Brady allows himself to enjoy win: '[Bleep], you've got to be happy now'

FOXBORO -- Tom Brady can be his own worst critic. That's why last week, after beating the Texans in the Divisional Round to move on to the AFC title game, he wasn't thrilled. He didn't play up to his standards. The offense struggled at points. He wore his frustration like a five o'clock shadow.

Winning is not everything for Brady, most weeks. He has an idea of how he should perform, how the Patriots offense should perform, and when those ideals aren't met, he's generally displeased. 


On Sunday, after beating up on the Steelers, 36-17, that wasn't the case. It was a sound performance, but it wasn't perfect. It was explosive at times, but it shined a light on areas where the Patriots will need to continue to improve. 

Despite its imperfections, Sunday was no time to brood about plays missed or lessons learned the hard way. Screw it, Brady seemed to say. They were going to the Super Bowl. It was OK to smile.  

"It was a good day," Brady said. "I mean, we're going to the Super Bowl, man. [Expletive], you've got to be happy now."

The Super Bowl berth is the ninth in franchise history -- more than any other club -- and the seventh with Brady and coach Bill Belichick. By throwing for 384 yards and three touchdowns on 32-of-42 passing, Brady tied Joe Montana for the most postseason games (nine) with three touchdown passes. 
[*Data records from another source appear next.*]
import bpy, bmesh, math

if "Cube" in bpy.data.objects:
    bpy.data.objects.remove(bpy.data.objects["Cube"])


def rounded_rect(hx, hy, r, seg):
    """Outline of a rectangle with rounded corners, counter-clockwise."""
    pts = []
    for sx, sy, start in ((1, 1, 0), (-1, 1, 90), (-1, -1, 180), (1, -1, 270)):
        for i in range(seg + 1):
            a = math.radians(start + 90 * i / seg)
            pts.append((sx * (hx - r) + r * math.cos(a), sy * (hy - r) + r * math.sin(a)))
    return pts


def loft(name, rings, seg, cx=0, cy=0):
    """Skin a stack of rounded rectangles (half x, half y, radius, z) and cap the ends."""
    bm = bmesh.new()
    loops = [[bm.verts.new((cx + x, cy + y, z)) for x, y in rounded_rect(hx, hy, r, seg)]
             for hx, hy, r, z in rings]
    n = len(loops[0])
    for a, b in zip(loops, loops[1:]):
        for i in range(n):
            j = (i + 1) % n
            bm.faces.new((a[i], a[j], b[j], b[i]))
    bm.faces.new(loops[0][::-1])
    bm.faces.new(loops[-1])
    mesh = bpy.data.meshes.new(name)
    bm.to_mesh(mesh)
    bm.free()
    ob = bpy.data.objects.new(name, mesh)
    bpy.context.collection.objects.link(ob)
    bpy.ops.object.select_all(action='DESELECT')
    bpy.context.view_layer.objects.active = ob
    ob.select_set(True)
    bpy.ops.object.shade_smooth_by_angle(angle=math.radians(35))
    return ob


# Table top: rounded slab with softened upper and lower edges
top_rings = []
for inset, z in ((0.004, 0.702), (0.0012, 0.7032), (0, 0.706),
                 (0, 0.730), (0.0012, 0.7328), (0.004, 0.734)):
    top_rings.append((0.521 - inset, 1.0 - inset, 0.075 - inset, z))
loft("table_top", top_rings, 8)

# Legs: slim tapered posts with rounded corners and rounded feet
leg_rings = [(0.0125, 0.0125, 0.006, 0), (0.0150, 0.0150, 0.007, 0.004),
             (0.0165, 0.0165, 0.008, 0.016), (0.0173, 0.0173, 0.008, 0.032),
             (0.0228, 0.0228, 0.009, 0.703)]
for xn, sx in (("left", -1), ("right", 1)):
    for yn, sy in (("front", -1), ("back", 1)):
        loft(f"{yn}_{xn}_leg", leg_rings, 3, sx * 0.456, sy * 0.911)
Brady will also claim the record for Super Bowls played when he and the Patriots head to Houston. And if they win, he'll tie Charles Haley for most Super Bowl wins for a player (five).

Those are lofty numbers made even more significant, perhaps, due to the fact that Brady wasn't allowed to start this season as his team's quarterback. He was asked during Sunday's postgame press conference if it was personally satisfying to get back to the Super Bowl despite having to serve a four-game suspension due to Deflategate.

"Well, that's because of the hard work of a lot of people from my coaches to my teammates to our families that support us," he said. "It takes a lot of people, a lot of hard work and a lot of effort over the course of many months. This didn't start at 6:40 tonight.

"This thing started in April. It really started before that in free-agency when we were picking up guys like [Chris] Hogan and drafting guys like Malcolm Mitchell and guy who were in rehab like [LeGarrette Blount] and [Dion Lewis] and [James Develin] and Nate [Solder]. It's a lot of hard work. There are only two teams left standing, and I'm happy we're one of them."

They're going to the Super Bowl. He has to be happy now.